- To do
In the entries below, find each line with the word "ground" and return it.

- Exercise data
BEGIN

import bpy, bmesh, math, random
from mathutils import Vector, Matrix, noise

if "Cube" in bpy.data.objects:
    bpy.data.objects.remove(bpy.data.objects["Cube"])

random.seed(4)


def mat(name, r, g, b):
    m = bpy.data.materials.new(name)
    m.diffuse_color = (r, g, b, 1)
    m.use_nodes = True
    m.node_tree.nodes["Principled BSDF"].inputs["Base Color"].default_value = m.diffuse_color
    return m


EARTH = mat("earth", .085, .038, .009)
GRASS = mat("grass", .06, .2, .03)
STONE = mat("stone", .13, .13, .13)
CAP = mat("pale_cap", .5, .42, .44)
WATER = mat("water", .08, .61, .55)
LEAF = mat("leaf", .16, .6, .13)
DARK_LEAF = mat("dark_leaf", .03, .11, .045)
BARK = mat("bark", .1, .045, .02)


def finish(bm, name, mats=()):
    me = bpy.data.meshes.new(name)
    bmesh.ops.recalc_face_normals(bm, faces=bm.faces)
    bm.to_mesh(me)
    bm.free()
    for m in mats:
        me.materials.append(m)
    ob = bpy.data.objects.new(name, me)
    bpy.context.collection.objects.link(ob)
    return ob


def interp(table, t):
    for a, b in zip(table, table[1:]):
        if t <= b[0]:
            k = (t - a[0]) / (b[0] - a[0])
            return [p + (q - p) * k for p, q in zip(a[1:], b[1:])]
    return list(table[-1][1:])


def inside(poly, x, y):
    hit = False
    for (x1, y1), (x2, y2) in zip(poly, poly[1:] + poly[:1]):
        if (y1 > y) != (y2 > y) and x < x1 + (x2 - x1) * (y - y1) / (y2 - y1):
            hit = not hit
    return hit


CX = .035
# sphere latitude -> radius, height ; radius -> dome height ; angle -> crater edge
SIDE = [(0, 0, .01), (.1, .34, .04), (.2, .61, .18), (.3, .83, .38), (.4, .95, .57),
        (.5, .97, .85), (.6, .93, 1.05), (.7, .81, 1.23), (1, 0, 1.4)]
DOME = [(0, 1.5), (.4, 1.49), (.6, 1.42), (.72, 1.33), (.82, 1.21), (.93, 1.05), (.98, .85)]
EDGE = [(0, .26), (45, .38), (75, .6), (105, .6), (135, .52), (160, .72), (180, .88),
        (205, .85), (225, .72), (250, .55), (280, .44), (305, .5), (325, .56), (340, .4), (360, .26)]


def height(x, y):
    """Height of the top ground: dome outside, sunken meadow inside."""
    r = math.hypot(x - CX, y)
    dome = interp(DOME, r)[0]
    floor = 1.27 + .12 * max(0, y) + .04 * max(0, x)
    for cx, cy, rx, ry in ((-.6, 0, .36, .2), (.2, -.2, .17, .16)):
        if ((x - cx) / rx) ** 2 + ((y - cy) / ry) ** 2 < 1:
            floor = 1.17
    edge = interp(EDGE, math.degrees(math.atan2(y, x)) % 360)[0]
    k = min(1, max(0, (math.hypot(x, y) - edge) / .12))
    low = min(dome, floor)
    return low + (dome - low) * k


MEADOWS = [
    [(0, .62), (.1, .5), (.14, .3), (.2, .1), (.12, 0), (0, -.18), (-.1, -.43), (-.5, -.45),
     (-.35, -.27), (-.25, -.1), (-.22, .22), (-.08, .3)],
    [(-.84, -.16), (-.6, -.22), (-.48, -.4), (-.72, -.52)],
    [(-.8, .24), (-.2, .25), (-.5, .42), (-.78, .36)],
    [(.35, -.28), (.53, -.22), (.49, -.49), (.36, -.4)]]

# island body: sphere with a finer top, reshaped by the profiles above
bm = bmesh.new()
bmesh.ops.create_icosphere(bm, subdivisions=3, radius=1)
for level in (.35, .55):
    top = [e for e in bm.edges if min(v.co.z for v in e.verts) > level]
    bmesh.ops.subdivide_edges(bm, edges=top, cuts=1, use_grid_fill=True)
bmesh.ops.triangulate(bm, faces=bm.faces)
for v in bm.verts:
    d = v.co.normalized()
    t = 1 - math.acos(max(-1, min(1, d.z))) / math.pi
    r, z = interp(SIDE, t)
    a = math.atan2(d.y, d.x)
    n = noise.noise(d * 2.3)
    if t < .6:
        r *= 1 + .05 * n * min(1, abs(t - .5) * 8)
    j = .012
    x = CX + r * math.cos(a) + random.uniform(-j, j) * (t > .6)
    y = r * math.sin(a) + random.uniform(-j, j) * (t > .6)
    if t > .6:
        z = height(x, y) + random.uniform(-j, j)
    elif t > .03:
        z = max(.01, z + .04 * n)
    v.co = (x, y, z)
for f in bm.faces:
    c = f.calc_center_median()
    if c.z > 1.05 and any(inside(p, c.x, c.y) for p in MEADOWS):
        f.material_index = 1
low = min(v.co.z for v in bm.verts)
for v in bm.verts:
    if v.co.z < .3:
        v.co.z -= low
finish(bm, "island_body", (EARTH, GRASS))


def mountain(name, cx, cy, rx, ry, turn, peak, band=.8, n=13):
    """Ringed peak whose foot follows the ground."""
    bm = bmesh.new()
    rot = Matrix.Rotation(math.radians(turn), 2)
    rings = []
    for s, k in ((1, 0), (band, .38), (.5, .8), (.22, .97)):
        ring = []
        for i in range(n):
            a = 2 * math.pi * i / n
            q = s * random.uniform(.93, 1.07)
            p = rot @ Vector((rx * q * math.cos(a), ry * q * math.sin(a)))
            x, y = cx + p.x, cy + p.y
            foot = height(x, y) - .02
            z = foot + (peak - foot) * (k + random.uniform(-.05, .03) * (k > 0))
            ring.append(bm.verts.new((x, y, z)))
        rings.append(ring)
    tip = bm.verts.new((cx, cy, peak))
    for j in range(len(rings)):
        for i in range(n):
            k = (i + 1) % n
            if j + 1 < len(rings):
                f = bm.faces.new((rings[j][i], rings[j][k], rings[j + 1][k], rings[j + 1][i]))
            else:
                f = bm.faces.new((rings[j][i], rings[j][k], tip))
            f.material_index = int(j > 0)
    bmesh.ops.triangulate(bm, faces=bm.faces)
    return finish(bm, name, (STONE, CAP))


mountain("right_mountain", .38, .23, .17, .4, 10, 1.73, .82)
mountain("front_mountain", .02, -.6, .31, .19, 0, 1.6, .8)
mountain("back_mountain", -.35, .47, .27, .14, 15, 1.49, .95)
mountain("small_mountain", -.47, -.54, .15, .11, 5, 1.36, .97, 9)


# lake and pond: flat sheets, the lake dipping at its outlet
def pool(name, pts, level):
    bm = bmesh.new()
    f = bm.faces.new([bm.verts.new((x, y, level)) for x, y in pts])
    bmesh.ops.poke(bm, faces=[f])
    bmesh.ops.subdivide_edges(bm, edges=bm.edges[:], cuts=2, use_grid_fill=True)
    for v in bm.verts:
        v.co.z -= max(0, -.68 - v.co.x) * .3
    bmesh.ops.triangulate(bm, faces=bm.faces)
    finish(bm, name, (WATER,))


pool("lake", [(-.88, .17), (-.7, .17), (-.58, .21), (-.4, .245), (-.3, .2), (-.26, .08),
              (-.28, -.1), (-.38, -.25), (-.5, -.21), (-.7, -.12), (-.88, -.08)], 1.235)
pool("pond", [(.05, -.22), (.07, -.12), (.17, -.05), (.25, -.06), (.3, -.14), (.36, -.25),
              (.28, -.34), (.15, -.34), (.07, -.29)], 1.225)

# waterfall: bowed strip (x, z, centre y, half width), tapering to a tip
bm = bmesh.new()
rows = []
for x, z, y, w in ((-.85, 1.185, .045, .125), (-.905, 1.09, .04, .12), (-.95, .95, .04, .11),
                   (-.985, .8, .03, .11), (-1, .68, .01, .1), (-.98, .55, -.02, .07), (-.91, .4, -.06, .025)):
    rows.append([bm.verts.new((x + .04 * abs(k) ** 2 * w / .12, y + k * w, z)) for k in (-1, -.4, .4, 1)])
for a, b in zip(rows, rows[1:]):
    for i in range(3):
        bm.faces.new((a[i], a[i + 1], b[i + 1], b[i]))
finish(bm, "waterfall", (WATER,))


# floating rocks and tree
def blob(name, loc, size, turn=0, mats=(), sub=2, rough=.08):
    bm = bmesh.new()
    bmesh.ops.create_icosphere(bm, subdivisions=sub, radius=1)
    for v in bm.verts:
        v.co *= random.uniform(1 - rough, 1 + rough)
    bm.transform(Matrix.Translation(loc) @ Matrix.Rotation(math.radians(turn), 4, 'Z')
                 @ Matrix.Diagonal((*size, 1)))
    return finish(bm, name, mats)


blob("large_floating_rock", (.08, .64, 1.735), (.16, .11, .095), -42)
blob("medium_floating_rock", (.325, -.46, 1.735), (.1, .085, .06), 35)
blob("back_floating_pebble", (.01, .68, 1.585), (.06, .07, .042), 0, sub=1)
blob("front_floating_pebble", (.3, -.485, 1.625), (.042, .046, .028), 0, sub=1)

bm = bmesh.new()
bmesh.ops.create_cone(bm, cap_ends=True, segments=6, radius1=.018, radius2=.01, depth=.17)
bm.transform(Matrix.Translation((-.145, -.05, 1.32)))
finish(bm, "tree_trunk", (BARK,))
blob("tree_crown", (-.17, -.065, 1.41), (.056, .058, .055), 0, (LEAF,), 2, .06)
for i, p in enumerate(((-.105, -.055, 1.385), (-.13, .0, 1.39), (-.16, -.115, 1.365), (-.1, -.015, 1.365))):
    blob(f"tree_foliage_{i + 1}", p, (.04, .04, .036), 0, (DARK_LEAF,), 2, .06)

END

- Written solution
    """Height of the top ground: dome outside, sunken meadow inside."""
    """Ringed peak whose foot follows the ground."""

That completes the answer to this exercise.